[Collected data]
=== Begin Enclosure ===

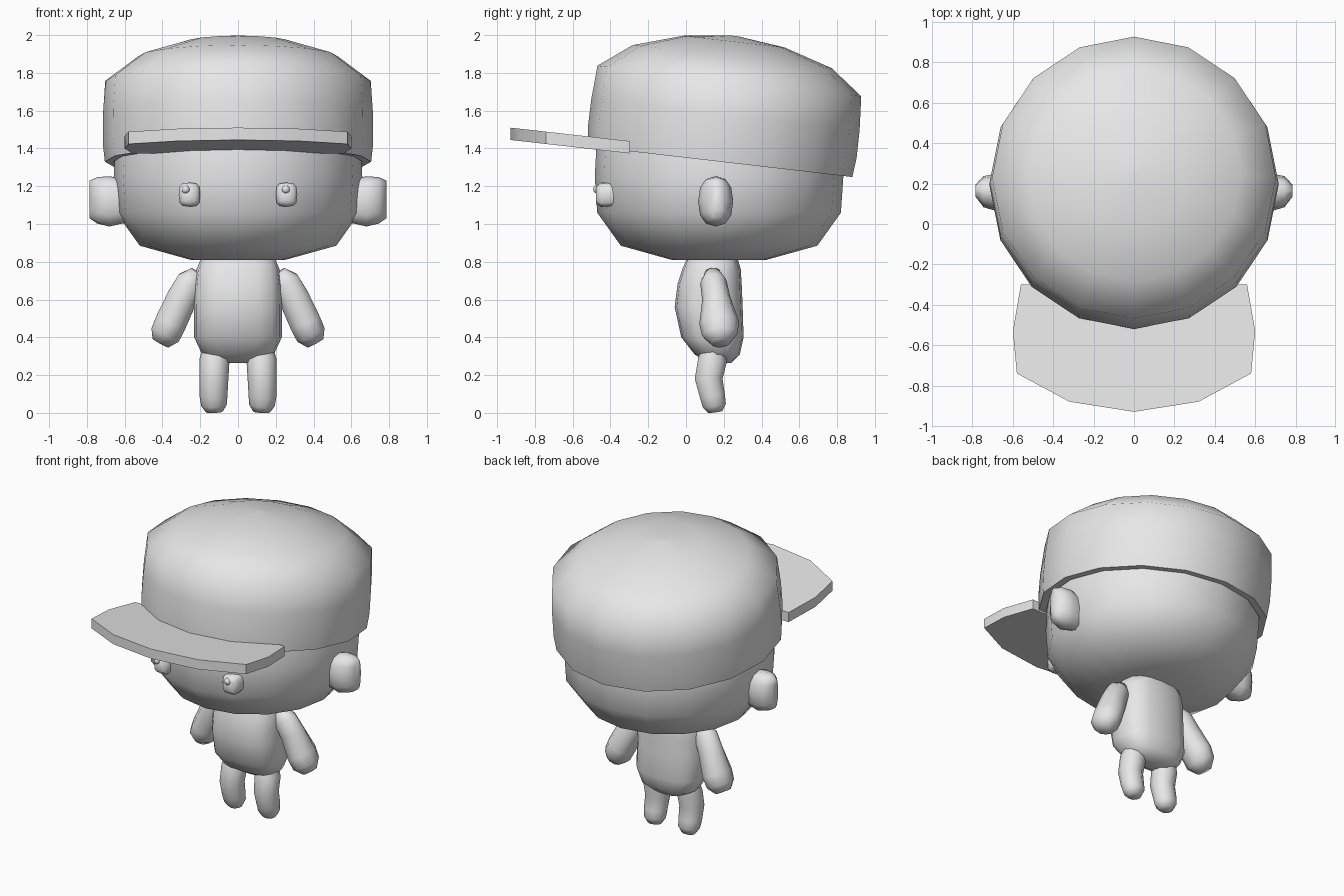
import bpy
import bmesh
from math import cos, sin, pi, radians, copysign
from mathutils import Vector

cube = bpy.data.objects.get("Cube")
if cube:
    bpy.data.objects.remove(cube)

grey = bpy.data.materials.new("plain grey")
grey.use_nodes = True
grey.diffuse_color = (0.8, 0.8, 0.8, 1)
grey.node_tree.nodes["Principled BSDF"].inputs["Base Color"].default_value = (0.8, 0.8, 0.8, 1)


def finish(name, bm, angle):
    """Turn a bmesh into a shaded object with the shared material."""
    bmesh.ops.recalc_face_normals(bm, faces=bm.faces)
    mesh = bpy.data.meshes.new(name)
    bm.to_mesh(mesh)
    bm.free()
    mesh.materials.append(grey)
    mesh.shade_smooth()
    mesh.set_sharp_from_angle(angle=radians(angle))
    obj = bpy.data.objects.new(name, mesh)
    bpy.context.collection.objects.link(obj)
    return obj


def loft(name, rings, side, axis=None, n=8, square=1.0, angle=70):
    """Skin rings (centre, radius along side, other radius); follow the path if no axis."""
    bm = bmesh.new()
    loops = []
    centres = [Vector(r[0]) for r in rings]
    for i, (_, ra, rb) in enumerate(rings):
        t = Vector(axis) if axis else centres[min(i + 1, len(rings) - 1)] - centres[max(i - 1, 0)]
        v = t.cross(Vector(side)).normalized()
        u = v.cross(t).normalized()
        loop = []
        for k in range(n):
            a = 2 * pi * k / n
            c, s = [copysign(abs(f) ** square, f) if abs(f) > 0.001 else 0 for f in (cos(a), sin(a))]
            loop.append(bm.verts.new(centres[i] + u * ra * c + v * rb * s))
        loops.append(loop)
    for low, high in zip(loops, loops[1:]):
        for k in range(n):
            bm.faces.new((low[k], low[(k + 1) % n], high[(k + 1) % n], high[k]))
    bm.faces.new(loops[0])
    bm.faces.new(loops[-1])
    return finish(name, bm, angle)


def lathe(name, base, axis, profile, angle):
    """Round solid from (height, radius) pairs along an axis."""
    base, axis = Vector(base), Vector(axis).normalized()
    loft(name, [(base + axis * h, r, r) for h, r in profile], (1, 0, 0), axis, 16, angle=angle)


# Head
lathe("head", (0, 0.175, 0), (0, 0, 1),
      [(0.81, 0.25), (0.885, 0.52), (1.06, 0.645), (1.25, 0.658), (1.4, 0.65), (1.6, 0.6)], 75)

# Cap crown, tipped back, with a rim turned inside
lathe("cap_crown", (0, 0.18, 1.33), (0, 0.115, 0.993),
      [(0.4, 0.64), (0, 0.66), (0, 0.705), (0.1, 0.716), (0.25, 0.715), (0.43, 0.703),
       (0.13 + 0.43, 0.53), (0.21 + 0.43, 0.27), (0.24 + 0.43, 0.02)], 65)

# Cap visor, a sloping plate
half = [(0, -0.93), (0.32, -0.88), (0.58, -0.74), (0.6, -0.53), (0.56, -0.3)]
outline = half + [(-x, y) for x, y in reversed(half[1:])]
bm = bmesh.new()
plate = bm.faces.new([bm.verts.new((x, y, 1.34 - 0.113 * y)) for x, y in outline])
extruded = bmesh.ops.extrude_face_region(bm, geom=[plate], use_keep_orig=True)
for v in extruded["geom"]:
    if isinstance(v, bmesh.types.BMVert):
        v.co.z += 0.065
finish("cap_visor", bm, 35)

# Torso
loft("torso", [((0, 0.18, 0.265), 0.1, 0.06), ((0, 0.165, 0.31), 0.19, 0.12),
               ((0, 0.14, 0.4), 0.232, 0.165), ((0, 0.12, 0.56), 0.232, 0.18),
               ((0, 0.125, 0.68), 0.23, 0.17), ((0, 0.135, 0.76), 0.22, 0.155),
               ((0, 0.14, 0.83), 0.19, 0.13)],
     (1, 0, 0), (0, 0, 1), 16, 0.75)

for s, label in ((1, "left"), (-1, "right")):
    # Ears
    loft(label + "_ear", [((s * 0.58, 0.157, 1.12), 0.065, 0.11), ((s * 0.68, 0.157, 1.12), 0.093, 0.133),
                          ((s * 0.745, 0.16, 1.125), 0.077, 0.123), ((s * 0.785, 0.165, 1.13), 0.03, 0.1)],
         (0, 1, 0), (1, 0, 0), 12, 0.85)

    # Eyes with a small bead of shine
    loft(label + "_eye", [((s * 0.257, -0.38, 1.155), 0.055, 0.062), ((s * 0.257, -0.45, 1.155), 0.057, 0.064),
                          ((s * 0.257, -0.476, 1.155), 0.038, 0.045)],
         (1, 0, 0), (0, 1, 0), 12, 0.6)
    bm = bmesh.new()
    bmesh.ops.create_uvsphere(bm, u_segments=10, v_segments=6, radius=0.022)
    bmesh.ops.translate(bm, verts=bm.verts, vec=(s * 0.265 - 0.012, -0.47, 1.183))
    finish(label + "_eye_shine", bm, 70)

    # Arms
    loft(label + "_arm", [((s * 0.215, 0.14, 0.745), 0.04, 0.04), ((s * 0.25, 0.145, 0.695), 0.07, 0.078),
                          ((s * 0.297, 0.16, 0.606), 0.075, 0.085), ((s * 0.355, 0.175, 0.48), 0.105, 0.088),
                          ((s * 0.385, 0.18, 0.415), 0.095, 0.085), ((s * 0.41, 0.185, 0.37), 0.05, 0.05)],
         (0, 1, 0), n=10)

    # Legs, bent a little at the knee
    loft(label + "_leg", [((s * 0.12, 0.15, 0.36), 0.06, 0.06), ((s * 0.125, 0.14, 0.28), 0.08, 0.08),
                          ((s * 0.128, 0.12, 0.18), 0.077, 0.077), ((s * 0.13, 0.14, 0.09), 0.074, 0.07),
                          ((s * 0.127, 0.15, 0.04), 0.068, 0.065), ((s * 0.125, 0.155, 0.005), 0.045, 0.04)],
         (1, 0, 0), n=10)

=== End Enclosure ===

- Task statement
Filter the records above and return every line that holds the word "angle".

- Answer to the exercise
def finish(name, bm, angle):
    mesh.set_sharp_from_angle(angle=radians(angle))
def loft(name, rings, side, axis=None, n=8, square=1.0, angle=70):
    return finish(name, bm, angle)
def lathe(name, base, axis, profile, angle):
    loft(name, [(base + axis * h, r, r) for h, r in profile], (1, 0, 0), axis, 16, angle=angle)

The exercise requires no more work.